>>>

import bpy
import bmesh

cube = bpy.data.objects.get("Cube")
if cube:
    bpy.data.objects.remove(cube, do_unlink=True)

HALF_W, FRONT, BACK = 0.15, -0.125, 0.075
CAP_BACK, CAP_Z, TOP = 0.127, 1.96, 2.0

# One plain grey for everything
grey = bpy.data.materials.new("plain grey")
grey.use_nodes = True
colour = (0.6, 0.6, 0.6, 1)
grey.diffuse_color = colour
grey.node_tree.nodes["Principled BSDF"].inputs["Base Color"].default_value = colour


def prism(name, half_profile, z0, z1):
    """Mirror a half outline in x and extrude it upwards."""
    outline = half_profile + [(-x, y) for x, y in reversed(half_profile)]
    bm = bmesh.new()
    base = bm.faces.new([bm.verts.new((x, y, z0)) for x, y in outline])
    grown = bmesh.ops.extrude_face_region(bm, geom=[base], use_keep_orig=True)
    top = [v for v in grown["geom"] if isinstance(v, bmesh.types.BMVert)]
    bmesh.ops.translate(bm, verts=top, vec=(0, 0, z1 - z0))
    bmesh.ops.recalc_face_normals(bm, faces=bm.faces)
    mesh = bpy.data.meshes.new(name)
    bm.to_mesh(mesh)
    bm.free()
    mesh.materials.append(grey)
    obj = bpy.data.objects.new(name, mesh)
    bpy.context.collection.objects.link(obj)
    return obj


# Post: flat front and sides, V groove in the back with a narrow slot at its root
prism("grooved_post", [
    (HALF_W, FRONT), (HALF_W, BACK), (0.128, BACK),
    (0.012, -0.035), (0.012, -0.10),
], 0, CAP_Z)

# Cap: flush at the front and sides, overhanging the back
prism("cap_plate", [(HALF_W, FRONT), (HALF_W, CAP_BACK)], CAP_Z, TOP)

<<<

Give back the entries above precisely as they appear.

import bpy
import bmesh

cube = bpy.data.objects.get("Cube")
if cube:
    bpy.data.objects.remove(cube, do_unlink=True)

HALF_W, FRONT, BACK = 0.15, -0.125, 0.075
CAP_BACK, CAP_Z, TOP = 0.127, 1.96, 2.0

# One plain grey for everything
grey = bpy.data.materials.new("plain grey")
grey.use_nodes = True
colour = (0.6, 0.6, 0.6, 1)
grey.diffuse_color = colour
grey.node_tree.nodes["Principled BSDF"].inputs["Base Color"].default_value = colour


def prism(name, half_profile, z0, z1):
    """Mirror a half outline in x and extrude it upwards."""
    outline = half_profile + [(-x, y) for x, y in reversed(half_profile)]
    bm = bmesh.new()
    base = bm.faces.new([bm.verts.new((x, y, z0)) for x, y in outline])
    grown = bmesh.ops.extrude_face_region(bm, geom=[base], use_keep_orig=True)
    top = [v for v in grown["geom"] if isinstance(v, bmesh.types.BMVert)]
    bmesh.ops.translate(bm, verts=top, vec=(0, 0, z1 - z0))
    bmesh.ops.recalc_face_normals(bm, faces=bm.faces)
    mesh = bpy.data.meshes.new(name)
    bm.to_mesh(mesh)
    bm.free()
    mesh.materials.append(grey)
    obj = bpy.data.objects.new(name, mesh)
    bpy.context.collection.objects.link(obj)
    return obj


# Post: flat front and sides, V groove in the back with a narrow slot at its root
prism("grooved_post", [
    (HALF_W, FRONT), (HALF_W, BACK), (0.128, BACK),
    (0.012, -0.035), (0.012, -0.10),
], 0, CAP_Z)

# Cap: flush at the front and sides, overhanging the back
prism("cap_plate", [(HALF_W, FRONT), (HALF_W, CAP_BACK)], CAP_Z, TOP)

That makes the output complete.